31.03.2012 - Atmosphere & Space, Ice & Snow, Antarctic
As part of its mission to validate the data ESA’s CryoSat satellite delivers, a team of scientists recently took some field measurements in the blue ice region in the Dronning Maud Land in East Antarctica. What the team found is that the elevation of this vast region close to the coast of Antarctica – which consists of polished blue ice devoid of snow – has been slowly increasing.

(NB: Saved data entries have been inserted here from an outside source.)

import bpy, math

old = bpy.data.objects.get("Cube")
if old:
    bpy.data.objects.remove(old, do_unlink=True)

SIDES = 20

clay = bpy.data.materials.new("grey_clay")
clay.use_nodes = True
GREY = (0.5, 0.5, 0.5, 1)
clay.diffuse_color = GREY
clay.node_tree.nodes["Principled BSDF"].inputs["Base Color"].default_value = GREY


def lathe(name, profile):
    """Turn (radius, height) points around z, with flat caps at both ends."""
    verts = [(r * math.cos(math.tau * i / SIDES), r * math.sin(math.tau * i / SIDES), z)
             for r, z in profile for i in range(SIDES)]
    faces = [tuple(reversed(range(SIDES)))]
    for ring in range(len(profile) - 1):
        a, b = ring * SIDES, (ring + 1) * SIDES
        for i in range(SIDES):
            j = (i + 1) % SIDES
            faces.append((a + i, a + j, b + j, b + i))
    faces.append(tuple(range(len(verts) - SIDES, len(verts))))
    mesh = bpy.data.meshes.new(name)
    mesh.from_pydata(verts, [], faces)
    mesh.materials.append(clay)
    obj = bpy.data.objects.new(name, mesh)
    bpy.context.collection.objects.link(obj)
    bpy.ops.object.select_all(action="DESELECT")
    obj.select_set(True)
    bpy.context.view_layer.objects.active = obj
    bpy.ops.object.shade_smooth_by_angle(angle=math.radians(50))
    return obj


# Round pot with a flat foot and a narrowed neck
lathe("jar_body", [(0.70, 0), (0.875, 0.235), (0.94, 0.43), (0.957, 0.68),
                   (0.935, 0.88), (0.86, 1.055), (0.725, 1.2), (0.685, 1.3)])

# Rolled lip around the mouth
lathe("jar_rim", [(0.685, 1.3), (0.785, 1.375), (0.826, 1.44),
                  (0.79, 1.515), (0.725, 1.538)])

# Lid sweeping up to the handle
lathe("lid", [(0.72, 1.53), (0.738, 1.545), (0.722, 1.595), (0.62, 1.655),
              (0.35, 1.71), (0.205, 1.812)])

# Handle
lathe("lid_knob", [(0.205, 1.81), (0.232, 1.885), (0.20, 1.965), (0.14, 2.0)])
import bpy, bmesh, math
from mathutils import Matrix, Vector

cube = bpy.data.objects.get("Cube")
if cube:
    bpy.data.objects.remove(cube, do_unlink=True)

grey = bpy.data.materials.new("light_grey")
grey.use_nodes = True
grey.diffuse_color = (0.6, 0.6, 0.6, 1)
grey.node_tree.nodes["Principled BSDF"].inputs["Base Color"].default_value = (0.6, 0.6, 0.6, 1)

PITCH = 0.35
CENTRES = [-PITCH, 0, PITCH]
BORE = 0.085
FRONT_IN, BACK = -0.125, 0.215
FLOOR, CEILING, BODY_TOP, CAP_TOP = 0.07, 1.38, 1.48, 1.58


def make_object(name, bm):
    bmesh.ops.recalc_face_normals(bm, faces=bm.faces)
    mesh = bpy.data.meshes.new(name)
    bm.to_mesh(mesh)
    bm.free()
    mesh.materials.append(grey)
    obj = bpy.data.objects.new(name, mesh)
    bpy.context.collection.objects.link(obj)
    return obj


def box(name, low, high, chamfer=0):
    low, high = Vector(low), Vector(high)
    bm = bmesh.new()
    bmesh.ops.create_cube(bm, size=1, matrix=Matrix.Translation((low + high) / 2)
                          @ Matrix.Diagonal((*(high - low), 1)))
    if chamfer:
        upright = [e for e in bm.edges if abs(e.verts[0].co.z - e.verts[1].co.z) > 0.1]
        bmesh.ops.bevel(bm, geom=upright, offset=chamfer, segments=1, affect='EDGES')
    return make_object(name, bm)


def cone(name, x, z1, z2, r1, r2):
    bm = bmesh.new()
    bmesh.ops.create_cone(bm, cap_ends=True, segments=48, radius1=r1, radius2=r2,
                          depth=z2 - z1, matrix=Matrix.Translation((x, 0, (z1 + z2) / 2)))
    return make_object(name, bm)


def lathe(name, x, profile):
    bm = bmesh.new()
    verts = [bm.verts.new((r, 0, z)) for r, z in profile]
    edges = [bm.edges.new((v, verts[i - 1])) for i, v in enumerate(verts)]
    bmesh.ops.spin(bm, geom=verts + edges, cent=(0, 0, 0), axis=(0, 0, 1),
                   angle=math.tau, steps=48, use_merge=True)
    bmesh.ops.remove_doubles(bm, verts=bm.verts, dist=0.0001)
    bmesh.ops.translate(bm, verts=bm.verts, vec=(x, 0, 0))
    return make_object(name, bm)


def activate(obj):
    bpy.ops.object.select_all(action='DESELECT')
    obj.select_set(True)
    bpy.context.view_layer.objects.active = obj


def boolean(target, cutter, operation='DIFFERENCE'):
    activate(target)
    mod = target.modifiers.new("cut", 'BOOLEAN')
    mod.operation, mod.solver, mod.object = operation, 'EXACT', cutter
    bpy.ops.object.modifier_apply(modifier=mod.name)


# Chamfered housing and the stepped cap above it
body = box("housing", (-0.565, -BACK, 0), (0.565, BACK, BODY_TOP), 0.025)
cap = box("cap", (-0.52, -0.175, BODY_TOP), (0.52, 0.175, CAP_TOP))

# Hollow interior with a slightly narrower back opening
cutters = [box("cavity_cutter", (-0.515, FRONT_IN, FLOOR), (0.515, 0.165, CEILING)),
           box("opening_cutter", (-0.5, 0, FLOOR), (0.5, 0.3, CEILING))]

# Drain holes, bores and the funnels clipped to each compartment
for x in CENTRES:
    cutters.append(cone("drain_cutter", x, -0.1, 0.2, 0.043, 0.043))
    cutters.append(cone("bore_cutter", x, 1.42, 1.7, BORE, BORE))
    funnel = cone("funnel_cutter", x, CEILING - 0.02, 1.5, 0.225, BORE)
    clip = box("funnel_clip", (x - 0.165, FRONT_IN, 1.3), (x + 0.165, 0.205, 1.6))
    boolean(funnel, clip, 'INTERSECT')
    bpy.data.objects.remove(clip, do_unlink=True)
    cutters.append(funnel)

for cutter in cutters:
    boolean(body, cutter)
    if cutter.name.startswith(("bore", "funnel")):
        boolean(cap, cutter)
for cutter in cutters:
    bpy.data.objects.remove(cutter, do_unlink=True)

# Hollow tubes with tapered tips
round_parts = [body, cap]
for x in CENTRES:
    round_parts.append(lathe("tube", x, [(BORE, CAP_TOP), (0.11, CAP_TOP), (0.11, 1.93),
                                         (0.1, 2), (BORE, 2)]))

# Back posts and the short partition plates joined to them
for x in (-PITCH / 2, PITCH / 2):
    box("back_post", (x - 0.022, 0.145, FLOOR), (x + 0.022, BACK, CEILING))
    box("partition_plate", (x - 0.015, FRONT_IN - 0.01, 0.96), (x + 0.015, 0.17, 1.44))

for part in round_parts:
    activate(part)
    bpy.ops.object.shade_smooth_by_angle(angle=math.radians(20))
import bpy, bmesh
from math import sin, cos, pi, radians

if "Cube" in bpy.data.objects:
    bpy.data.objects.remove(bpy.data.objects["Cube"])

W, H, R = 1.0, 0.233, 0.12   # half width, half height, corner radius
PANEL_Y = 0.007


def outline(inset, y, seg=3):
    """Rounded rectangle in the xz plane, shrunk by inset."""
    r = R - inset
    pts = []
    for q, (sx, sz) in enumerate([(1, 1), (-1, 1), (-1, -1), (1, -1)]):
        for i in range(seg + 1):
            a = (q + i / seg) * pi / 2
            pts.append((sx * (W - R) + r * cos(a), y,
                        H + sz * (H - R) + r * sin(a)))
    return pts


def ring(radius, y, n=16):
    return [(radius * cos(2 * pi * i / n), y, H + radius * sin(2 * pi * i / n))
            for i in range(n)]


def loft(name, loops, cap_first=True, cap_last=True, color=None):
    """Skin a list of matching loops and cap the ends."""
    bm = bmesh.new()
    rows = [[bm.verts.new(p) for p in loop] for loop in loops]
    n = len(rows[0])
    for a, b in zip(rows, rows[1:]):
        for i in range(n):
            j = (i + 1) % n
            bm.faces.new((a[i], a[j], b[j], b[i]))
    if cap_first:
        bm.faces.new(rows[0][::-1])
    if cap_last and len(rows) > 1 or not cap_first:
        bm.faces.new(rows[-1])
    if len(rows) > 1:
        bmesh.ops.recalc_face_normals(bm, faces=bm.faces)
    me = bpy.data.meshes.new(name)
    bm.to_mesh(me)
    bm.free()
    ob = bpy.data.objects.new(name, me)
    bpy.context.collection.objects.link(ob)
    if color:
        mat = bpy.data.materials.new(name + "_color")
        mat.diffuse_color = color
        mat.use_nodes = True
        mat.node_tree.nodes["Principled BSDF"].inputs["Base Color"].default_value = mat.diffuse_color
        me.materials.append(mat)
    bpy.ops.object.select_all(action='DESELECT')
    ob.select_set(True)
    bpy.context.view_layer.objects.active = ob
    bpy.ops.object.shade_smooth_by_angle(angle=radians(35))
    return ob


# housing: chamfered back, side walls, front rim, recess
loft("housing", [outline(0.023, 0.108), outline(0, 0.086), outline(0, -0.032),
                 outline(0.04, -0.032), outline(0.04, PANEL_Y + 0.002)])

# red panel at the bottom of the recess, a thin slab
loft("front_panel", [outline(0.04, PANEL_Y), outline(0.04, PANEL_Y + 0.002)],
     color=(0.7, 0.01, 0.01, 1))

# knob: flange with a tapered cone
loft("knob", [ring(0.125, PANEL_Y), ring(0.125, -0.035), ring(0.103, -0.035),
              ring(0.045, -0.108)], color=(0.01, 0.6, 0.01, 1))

While the team’s measurements were conducted for validation purposes, two field campaigns conducted in 2008-2009 and 2010-2011 respectively indicate that the average height of the blue ice region increased 9 cm between the two survey periods. This is a surprising development, as the elevation of this region dropped by about 5 cm between 1991 and 2000, and the trend continued until 2008, according to ground surveys in the region.
Researchers said the results of the study are preliminary, however. They are interested to see if this region’s increase in elevation continues in future surveys.
Due to its lack of snow cover, the blue ice region is a very valuable region for testing the accuracy of CryoSat’s radar altimeter, as snow cover can influence the satellite’s measurements. A team from the Technical University of Dresden (TUD) took measurements on the ground while a team from the Alfred Wengener Institute (AWI) took measurements from an aircraft.